No thrill ride on the Strip will scare the wits out of you as effectively as the Atomic Testing Museum. That’s not its purpose, of course. This is a science and history museum (an affiliate museum of the mighty Smithsonian Institution) covering the 50 years of atomic testing, from 1951 to 1992 (928 nuclear tests in all), that occurred in the desert outside Vegas. But there comes a moment in the exhibit when your heart will race, your stomach will drop down to your knees, and all at once the reality of the power of the nuclear bomb will hit you with the force of a nightmare. The moment comes early in the exhibit.

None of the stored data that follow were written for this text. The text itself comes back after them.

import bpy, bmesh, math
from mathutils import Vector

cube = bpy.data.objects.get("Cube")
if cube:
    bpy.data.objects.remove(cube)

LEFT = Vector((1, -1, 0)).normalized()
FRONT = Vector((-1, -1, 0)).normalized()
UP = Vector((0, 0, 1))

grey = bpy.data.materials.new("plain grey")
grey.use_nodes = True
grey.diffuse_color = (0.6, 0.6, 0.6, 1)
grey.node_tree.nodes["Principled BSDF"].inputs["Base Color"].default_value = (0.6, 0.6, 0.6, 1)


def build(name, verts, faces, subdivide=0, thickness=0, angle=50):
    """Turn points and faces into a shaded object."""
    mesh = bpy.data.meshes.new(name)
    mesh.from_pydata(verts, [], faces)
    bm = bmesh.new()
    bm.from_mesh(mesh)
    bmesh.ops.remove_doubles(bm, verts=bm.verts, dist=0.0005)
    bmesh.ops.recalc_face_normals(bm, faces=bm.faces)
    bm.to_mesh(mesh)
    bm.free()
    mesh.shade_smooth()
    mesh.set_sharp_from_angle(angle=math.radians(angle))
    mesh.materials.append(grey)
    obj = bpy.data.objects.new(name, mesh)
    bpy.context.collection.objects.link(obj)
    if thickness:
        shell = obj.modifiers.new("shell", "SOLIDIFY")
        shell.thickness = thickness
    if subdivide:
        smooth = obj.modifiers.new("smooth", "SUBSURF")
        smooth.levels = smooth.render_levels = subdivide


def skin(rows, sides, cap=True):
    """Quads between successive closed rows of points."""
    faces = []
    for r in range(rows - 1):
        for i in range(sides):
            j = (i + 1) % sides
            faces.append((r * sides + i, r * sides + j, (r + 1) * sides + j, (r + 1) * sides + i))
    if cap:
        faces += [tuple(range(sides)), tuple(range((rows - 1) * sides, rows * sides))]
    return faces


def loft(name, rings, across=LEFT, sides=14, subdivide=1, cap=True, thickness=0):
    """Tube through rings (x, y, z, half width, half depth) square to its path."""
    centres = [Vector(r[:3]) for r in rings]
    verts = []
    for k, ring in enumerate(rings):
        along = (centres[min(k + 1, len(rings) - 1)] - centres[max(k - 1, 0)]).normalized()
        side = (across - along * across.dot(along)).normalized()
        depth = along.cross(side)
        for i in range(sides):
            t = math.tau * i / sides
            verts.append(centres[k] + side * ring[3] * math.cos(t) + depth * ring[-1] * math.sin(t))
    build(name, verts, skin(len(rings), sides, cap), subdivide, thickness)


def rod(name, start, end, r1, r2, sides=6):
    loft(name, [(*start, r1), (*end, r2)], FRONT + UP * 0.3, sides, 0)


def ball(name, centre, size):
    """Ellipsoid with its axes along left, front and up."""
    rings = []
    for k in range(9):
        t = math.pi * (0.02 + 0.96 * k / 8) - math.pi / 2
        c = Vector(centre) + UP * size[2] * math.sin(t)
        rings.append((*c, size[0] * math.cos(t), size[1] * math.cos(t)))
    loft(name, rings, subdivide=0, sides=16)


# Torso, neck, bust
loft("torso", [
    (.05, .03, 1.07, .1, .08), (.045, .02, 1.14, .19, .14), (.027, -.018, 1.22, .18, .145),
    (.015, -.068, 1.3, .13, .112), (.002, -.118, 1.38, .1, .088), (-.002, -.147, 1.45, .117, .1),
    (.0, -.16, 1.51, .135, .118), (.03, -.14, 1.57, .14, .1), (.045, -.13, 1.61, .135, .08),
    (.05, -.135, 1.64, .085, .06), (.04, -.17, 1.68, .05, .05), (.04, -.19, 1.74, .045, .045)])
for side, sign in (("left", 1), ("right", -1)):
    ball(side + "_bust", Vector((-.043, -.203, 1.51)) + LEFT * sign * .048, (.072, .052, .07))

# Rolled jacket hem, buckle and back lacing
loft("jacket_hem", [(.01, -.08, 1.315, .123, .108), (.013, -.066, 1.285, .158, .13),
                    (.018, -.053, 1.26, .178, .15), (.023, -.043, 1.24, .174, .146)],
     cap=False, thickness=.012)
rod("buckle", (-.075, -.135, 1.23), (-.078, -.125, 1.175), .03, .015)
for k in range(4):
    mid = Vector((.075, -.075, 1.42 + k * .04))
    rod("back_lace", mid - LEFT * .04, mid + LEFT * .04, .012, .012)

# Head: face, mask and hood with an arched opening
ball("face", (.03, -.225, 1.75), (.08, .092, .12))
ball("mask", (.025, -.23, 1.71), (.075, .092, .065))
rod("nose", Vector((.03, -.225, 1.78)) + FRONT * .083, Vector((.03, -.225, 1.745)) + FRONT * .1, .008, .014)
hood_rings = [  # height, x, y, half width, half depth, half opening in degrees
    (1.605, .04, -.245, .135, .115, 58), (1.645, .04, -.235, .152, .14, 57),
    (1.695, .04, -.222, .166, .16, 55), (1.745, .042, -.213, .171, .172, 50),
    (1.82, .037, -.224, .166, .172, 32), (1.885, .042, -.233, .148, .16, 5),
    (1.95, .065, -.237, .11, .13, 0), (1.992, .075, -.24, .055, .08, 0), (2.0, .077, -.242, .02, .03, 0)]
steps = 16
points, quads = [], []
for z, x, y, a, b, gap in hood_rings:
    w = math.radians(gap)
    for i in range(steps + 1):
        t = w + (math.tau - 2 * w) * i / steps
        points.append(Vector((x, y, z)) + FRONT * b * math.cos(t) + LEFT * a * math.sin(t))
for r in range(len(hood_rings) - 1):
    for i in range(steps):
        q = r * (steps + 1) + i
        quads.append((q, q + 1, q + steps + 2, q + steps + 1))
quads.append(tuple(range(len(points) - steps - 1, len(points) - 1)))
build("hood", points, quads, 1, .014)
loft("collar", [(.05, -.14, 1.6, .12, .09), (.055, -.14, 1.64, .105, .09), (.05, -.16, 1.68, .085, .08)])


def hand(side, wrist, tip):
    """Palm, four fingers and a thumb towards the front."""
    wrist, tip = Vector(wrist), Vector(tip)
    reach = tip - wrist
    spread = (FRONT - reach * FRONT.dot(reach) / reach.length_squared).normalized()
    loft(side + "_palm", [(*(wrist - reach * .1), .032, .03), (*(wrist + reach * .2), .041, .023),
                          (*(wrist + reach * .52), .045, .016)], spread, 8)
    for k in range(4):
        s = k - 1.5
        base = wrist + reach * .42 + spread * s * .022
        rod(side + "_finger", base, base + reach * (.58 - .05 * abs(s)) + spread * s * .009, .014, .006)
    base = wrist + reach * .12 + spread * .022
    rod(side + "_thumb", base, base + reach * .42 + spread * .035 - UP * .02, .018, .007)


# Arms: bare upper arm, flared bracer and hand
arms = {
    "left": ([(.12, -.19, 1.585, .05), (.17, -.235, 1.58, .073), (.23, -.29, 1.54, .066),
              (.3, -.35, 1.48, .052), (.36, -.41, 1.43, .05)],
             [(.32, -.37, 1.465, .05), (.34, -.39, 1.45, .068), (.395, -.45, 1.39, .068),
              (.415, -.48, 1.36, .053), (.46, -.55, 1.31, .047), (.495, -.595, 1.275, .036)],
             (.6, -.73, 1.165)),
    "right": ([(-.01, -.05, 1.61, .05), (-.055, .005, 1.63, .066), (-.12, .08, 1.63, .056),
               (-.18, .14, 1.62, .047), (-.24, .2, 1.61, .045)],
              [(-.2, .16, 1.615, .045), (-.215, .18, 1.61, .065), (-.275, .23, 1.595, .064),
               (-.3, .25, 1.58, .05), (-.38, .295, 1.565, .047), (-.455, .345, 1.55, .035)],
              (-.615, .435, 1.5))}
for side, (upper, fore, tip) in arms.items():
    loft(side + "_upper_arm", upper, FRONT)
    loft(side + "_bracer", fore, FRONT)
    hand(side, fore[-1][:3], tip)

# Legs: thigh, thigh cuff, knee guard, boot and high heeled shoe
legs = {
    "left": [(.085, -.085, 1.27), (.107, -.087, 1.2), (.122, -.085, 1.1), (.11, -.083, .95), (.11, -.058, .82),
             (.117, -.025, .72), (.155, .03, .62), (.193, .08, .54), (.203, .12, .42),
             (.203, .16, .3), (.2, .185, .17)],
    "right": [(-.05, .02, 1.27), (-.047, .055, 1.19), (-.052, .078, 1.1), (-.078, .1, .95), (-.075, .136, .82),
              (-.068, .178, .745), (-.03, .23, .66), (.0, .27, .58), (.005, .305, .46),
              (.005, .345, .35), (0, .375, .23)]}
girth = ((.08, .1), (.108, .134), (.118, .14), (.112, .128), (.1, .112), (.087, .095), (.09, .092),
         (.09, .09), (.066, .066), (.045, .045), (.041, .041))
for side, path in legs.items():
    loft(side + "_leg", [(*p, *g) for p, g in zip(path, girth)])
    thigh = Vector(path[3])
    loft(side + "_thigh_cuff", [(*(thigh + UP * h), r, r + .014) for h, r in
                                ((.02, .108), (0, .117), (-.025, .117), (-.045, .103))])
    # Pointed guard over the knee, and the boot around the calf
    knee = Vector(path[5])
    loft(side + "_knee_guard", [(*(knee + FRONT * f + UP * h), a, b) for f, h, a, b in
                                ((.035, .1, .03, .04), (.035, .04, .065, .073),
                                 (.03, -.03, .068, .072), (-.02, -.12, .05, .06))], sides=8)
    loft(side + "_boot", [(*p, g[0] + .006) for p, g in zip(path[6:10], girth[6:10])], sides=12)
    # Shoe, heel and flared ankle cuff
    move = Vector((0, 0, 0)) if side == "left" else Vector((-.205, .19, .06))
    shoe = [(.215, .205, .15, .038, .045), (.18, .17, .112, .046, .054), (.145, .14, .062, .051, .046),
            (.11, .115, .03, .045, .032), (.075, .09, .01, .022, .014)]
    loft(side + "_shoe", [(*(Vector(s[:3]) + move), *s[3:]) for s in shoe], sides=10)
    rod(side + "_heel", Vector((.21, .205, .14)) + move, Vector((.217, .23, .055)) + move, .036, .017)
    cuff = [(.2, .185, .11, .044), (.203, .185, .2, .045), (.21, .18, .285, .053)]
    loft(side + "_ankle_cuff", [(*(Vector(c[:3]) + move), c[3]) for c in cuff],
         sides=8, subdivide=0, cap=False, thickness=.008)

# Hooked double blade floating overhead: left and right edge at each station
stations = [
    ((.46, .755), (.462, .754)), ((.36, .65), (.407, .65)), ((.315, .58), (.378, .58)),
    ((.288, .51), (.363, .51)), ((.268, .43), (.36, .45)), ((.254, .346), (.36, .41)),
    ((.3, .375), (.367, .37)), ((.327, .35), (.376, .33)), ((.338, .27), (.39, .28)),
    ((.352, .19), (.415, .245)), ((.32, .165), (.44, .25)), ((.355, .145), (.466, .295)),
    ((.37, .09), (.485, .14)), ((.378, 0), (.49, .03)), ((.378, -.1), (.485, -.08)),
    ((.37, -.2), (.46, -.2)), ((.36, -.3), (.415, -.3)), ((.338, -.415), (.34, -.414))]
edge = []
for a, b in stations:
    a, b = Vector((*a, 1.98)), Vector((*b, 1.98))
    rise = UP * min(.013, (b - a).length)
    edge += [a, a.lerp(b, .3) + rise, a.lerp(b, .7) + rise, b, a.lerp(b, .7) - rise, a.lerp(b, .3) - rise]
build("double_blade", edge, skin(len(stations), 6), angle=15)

After an effective and dramatic retelling of the history that led up to the invention of the bomb, you’ll be ushered into a small room resembling a concrete bunker for a video about the testing, with shots of actual explosions. As the mushroom cloud rises in front of you, the lights flash a blinding white, subwoofers send vibrations to the center of your sternum, your bench shakes, and air cannons blast you with wind. It’s intense.

After that wrenching start the rest of the exhibit helps visitors put into context what they’ve seen. You’ll learn about the physics behind the bomb; the myriad of innovations, from high-speed photography to bigger drills, that emerged from the scientific work going on at the testing site; and the cultural “fallout,” if you will, of the Cold War, from advertisements glamorizing the bomb to panic-provoking bomb shelters. Iconic items from the test site—a decoupler, a massive drill bit, a farm silo—are interspersed with news clips and state-of-the-art, truly whiz-bang, interactive exhibits. Pull your attention from these, however, if a docent happens by. Many of these volunteers are former employees of the Testing Site; no they don’t glow, but get one talking and they’ll regale you with insider’s tales of what it was like to wrestle with the bomb, live in its shadow, and work for the government.